Indonesian Siti Aisyah and Doan Thi Huong from Vietnam were taken to the Sepang magistrate's court located close to the airport where Kim Jong-Nam was fatally poisoned on February 13.
Kuala Lumpur: Two women accused of assassinating the half-brother of North Korea's leader were taken to a Malaysian court in bulletproof vests on Thursday ahead of a murder trial that could see them hanged.
Indonesian Siti Aisyah, 25, and Doan Thi Huong, 28, from Vietnam, were taken to the Sepang magistrate's court located close to the airport where Kim Jong-Nam was fatally poisoned on February 13.
Prosecutors are expected to apply for the case to be transferred to an upper court, where the women would be tried for murder. If found guilty, they could face the death penalty, which is carried out by hanging in Malaysia.

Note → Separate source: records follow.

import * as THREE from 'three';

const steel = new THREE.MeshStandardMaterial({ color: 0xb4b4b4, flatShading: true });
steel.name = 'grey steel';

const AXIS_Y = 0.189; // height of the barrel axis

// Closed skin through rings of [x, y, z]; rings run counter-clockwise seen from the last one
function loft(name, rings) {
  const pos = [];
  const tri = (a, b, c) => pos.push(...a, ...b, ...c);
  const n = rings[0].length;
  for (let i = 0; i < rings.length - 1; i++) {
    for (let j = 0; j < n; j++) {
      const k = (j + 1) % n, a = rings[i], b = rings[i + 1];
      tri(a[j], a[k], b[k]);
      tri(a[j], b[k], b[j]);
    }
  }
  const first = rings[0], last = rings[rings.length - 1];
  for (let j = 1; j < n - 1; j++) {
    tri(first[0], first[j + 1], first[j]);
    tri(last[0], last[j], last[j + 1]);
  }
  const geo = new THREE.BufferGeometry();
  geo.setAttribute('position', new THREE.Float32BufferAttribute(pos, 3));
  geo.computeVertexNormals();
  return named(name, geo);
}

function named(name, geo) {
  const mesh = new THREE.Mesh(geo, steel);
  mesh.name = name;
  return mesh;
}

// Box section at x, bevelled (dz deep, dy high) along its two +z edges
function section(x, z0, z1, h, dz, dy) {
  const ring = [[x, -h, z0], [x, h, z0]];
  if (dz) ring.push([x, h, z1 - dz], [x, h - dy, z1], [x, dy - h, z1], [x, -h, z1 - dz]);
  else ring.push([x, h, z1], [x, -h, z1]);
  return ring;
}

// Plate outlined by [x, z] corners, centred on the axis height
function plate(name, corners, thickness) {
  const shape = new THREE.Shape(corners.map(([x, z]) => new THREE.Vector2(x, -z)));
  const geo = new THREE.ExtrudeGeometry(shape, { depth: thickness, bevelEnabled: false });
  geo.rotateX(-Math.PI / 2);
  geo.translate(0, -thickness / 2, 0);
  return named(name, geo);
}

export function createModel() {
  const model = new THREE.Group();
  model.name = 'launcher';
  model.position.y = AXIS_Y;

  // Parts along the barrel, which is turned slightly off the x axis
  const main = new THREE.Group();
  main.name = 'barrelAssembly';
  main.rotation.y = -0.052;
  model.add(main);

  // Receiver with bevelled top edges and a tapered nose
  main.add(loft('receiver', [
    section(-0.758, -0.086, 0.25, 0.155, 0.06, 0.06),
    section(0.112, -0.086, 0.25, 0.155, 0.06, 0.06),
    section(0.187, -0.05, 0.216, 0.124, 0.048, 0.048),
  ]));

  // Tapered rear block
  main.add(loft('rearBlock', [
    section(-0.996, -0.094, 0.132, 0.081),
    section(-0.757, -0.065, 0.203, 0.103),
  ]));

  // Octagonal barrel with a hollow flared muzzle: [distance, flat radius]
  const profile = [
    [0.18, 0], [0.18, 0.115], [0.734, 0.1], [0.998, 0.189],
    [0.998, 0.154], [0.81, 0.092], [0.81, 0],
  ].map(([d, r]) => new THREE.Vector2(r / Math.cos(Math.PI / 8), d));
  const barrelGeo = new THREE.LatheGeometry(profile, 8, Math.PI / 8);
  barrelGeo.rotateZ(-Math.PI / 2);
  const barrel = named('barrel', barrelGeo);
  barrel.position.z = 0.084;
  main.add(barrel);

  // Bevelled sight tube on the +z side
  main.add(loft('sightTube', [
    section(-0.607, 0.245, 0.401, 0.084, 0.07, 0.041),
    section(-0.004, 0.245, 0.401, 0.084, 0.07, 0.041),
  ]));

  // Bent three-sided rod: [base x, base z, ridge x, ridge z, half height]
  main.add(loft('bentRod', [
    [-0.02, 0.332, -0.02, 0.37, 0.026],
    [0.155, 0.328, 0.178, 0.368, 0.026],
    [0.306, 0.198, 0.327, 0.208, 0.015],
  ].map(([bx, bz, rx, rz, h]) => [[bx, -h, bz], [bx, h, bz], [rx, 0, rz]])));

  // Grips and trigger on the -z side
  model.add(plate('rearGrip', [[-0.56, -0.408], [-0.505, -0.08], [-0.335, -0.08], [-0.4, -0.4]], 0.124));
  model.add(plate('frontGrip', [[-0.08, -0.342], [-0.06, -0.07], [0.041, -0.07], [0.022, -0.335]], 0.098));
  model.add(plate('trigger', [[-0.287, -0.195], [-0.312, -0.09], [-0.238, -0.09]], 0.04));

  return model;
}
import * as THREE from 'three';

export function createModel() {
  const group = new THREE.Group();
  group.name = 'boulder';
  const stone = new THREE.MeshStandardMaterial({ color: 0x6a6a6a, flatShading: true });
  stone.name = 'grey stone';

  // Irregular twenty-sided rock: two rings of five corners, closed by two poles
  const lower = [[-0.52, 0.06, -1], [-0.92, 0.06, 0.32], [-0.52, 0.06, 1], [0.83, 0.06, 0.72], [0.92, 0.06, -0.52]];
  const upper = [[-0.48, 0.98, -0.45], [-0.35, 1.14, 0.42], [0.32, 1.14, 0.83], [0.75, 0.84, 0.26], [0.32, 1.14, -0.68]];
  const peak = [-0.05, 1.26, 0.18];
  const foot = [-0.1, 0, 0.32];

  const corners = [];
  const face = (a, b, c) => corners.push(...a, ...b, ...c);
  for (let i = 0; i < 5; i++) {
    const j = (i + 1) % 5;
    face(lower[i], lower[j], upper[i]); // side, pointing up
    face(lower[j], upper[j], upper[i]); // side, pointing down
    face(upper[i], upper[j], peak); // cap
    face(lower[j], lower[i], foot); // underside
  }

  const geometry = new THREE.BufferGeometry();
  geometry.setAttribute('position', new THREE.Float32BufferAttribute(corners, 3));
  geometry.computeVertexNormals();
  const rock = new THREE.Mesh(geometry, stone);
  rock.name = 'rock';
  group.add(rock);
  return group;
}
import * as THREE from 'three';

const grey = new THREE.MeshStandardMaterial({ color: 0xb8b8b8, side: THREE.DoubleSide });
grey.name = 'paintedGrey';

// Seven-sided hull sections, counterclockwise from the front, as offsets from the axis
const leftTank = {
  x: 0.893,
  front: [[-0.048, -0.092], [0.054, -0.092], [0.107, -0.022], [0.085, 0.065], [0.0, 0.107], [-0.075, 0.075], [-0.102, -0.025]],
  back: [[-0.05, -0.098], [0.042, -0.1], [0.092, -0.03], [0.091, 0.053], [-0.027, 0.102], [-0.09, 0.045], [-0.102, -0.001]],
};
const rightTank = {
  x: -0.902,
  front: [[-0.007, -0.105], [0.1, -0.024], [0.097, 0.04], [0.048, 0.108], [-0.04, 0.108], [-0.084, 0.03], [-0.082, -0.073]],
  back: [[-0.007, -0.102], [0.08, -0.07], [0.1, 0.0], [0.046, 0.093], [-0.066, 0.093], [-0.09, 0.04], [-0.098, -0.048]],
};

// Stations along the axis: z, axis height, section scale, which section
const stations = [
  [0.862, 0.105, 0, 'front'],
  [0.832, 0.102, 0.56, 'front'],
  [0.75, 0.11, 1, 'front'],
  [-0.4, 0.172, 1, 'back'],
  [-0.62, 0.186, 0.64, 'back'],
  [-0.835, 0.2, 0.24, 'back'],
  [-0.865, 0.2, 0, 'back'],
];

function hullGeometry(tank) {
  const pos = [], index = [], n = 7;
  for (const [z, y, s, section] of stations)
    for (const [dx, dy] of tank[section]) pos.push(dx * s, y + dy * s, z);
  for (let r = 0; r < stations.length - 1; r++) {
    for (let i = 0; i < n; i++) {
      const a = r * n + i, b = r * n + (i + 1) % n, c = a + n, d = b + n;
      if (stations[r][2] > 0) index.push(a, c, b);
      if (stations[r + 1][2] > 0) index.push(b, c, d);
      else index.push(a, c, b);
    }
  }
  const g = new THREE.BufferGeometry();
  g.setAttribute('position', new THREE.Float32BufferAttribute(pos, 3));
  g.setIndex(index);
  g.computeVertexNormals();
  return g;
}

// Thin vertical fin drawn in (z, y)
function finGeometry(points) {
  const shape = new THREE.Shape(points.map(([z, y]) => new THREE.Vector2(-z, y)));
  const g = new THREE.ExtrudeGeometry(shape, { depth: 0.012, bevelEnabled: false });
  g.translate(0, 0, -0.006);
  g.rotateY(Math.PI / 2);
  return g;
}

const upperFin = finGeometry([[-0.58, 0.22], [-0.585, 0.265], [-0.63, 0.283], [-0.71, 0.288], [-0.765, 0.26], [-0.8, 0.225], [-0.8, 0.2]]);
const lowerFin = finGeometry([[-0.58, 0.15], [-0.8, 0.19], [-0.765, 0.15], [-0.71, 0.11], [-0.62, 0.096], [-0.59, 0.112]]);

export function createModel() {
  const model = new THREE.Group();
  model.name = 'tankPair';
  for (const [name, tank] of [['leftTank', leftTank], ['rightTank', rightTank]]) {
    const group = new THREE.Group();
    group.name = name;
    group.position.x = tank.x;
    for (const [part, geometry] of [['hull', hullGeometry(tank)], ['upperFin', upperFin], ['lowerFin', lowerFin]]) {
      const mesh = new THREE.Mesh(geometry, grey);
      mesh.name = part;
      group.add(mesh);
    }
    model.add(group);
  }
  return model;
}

Police accuse the pair of having wiped the nerve agent VX on Kim's face at Kuala Lumpur International Airport. The poison is classified as a weapon of mass destruction and banned around the world.
Rival South Korea accuses the North of masterminding the death of Kim, the estranged half-brother of North Korean leader Kim Jong-Un. Pyongyang denies the accusation.
Some 100 police officers including masked special forces armed with assault rifles were deployed to secure the small court compound where the women were taken for Thursday's hearing.
Police are still looking for four North Korean men who are suspected accomplices of the women. The four, however, are believed to have returned to Pyongyang.
Three other North Koreans earlier described as "persons of interest", including a diplomat based in Malaysia, have been allowed to return home.
The killing sparked a diplomatic crisis between Malaysia and North Korea which saw both countries banning each other's citizens from leaving and withdrawing their ambassadors.
The travel ban was lifted in late March after a deal was struck involving the return of Kim's body to Pyongyang.